### INSTRUCTIONS FOR THE TASK
Please count the lines below that contain the word "rings", and reply with that number alone.

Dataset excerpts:
:::::
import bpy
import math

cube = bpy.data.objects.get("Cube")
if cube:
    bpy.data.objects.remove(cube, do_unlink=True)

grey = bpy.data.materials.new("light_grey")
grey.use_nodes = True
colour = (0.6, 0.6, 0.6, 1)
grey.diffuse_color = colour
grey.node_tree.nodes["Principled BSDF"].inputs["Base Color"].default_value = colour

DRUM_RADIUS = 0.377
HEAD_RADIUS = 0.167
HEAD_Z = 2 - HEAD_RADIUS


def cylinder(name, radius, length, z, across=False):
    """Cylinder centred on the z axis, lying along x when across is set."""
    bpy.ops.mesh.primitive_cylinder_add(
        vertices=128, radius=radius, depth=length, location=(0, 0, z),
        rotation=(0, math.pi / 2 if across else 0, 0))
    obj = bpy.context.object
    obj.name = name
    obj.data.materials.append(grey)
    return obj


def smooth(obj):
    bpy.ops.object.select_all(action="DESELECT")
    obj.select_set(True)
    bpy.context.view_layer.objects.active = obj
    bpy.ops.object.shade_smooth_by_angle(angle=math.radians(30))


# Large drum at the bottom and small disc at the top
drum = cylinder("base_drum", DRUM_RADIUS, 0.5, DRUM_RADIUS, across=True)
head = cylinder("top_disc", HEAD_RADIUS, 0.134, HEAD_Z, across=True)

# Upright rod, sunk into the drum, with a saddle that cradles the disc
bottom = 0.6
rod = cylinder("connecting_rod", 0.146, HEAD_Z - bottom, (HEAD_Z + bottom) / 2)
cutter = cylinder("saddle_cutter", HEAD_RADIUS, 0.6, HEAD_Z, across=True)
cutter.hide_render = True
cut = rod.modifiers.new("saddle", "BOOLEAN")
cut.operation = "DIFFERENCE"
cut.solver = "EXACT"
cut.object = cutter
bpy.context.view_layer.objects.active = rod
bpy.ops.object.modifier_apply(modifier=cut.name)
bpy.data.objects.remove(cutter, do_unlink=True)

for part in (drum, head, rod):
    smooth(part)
:::::
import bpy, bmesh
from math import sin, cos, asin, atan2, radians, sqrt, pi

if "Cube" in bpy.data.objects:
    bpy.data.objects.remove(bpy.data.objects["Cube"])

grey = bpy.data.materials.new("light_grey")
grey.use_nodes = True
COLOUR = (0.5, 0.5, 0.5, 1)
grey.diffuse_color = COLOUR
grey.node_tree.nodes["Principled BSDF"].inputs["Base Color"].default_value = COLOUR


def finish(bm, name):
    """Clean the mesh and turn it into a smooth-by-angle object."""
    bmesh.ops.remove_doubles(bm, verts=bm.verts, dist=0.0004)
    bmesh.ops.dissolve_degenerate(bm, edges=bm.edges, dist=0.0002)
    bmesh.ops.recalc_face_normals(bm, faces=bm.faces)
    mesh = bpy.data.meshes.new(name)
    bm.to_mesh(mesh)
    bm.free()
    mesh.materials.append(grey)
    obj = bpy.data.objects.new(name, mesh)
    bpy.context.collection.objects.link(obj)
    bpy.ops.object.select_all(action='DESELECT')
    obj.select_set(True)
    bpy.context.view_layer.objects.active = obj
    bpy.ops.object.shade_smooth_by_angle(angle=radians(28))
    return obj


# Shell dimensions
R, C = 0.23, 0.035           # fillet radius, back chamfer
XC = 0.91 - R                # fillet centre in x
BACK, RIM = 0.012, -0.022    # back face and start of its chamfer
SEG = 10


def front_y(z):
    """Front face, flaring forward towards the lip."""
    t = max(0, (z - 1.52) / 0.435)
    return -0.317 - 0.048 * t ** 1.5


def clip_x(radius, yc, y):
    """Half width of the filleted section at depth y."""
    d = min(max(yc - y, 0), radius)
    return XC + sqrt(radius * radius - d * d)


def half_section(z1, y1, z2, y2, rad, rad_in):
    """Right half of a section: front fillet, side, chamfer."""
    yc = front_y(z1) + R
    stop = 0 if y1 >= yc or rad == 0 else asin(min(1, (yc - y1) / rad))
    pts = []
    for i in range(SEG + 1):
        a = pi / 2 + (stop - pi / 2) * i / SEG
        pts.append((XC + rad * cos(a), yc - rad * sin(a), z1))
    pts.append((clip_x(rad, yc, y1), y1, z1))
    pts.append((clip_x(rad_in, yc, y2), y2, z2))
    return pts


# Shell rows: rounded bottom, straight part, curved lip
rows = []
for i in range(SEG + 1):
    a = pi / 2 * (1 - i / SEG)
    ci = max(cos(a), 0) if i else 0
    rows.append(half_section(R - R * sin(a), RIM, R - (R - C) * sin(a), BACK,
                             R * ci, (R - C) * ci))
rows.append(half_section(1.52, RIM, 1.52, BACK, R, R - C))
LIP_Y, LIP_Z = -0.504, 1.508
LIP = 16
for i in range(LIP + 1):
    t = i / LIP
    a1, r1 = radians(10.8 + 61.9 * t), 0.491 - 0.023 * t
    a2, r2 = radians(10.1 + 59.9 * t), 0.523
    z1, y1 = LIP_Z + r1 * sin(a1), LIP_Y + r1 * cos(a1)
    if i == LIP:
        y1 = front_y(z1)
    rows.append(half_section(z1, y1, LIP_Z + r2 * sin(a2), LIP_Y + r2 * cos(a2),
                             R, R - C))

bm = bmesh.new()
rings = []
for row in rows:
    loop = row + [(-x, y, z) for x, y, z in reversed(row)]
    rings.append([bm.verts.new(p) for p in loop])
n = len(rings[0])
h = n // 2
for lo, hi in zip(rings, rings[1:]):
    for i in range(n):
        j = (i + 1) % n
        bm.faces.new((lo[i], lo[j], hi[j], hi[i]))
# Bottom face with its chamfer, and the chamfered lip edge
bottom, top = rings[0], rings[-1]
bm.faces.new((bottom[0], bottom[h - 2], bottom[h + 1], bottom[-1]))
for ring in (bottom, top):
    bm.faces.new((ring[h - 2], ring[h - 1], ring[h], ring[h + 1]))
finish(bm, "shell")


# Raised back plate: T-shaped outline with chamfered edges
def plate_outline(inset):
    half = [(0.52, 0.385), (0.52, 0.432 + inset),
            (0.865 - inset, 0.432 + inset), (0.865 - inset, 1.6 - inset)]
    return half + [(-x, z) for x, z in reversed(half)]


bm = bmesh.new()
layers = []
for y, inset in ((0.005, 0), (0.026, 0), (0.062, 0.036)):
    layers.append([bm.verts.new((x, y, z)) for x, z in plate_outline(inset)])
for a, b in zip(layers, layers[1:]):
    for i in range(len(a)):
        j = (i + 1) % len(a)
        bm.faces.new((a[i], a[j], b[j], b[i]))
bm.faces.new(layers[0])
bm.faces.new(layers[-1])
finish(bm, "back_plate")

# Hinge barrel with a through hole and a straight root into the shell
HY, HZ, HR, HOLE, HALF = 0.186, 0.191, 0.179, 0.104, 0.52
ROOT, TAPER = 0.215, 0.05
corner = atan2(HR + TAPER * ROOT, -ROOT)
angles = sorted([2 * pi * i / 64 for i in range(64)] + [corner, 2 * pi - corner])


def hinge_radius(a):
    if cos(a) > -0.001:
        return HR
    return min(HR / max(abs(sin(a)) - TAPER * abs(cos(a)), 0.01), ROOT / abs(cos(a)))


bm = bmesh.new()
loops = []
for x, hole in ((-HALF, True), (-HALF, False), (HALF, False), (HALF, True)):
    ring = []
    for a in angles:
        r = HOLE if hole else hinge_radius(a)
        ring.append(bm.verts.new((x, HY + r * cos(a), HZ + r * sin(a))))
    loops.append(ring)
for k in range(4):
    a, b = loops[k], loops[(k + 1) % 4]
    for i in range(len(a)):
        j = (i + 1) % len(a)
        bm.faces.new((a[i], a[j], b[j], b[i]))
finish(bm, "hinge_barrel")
:::::
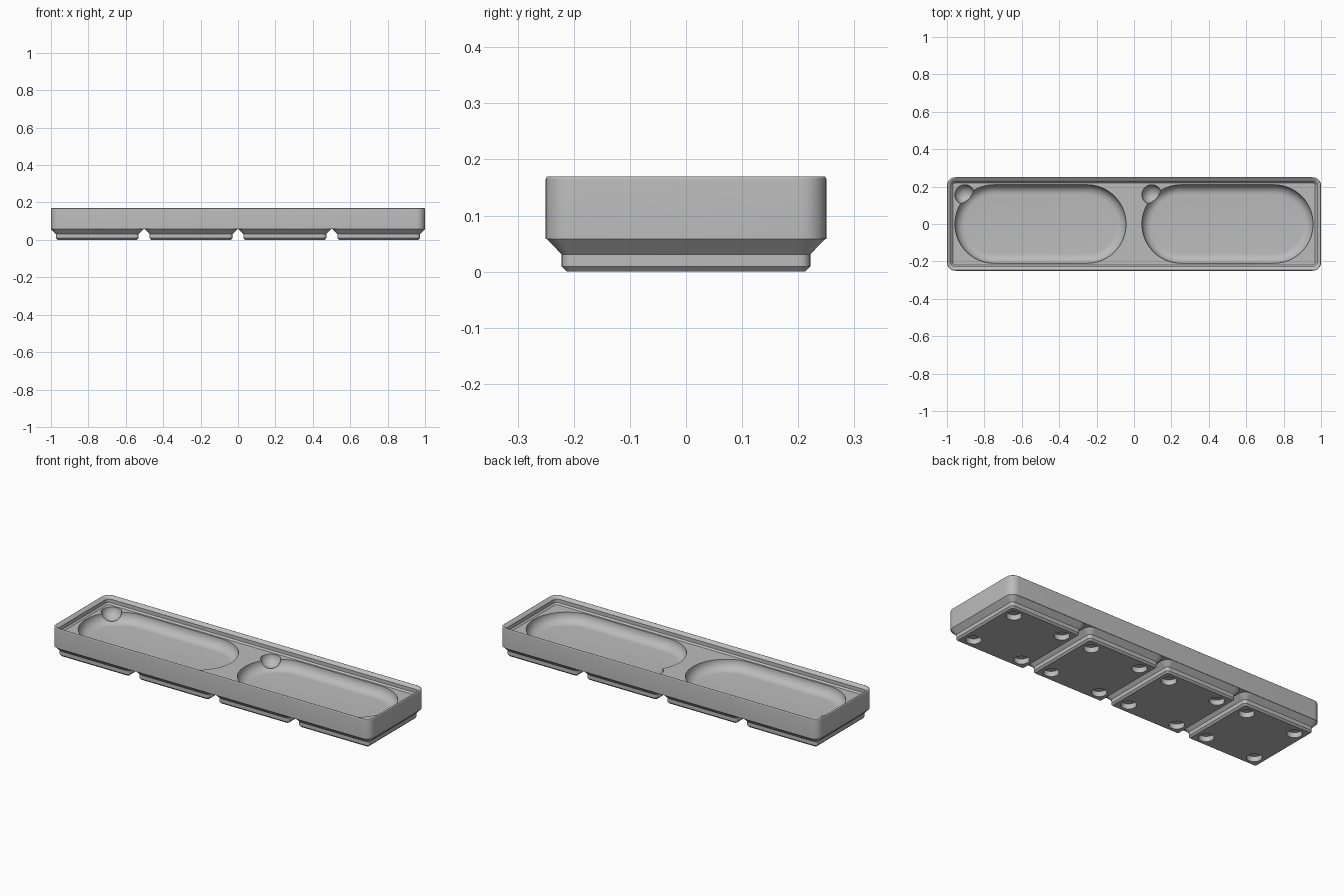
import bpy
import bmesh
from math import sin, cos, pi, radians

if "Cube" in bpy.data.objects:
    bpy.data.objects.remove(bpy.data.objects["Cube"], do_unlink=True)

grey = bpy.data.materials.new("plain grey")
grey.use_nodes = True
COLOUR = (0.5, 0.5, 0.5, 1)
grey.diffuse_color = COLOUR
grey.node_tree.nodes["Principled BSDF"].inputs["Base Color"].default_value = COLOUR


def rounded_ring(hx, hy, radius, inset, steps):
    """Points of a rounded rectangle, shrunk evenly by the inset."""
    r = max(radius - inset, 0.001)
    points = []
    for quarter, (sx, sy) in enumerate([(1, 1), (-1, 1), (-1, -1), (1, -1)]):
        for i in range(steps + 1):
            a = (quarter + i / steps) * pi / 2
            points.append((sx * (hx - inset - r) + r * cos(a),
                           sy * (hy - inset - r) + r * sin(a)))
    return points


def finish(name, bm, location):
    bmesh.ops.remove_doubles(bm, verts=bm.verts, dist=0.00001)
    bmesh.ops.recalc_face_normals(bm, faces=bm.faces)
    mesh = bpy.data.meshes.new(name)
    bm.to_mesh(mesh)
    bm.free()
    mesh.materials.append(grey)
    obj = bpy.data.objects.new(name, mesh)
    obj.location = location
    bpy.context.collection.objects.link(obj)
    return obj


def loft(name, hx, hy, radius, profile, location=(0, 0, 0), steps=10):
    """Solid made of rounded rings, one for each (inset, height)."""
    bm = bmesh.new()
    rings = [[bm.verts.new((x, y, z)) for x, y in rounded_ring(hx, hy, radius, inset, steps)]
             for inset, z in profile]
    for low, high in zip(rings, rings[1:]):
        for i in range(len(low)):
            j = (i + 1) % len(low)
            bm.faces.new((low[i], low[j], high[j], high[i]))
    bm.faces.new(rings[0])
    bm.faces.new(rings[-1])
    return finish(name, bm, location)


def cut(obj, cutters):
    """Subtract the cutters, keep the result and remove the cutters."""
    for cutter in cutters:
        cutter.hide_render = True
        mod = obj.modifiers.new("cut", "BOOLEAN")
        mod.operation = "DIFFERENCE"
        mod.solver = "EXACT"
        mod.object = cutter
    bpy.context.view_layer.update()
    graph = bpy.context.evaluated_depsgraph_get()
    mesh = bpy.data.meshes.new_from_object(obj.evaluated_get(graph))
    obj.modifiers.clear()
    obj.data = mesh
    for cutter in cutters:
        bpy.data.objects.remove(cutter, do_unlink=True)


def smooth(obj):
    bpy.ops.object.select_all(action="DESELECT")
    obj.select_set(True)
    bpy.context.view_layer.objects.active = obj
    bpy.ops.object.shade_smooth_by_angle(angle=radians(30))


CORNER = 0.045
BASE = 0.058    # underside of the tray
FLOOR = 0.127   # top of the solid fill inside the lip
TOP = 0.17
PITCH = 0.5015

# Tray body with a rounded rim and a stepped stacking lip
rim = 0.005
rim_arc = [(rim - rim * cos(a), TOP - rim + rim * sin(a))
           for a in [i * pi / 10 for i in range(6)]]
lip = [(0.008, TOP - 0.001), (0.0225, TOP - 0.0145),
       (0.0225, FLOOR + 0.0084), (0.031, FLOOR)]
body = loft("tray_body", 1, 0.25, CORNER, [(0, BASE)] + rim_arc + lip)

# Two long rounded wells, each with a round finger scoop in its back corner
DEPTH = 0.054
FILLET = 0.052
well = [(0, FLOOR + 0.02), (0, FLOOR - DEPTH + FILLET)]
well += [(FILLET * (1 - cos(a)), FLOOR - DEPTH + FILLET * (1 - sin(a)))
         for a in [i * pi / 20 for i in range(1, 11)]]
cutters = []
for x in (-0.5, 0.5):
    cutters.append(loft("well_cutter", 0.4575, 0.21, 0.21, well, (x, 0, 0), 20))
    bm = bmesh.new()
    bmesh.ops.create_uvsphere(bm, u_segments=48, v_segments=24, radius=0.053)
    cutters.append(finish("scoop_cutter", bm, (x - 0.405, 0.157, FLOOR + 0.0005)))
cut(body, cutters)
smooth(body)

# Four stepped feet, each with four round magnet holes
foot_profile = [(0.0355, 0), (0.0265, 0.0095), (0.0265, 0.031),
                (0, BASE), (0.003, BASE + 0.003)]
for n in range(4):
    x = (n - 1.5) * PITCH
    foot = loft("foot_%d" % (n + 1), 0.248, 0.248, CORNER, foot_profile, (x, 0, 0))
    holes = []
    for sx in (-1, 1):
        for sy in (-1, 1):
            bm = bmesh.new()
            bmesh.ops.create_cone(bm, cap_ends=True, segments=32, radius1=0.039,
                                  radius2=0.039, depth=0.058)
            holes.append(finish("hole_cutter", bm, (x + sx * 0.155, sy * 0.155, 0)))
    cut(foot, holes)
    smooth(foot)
:::::
### SOLUTION TO THE EXERCISE
10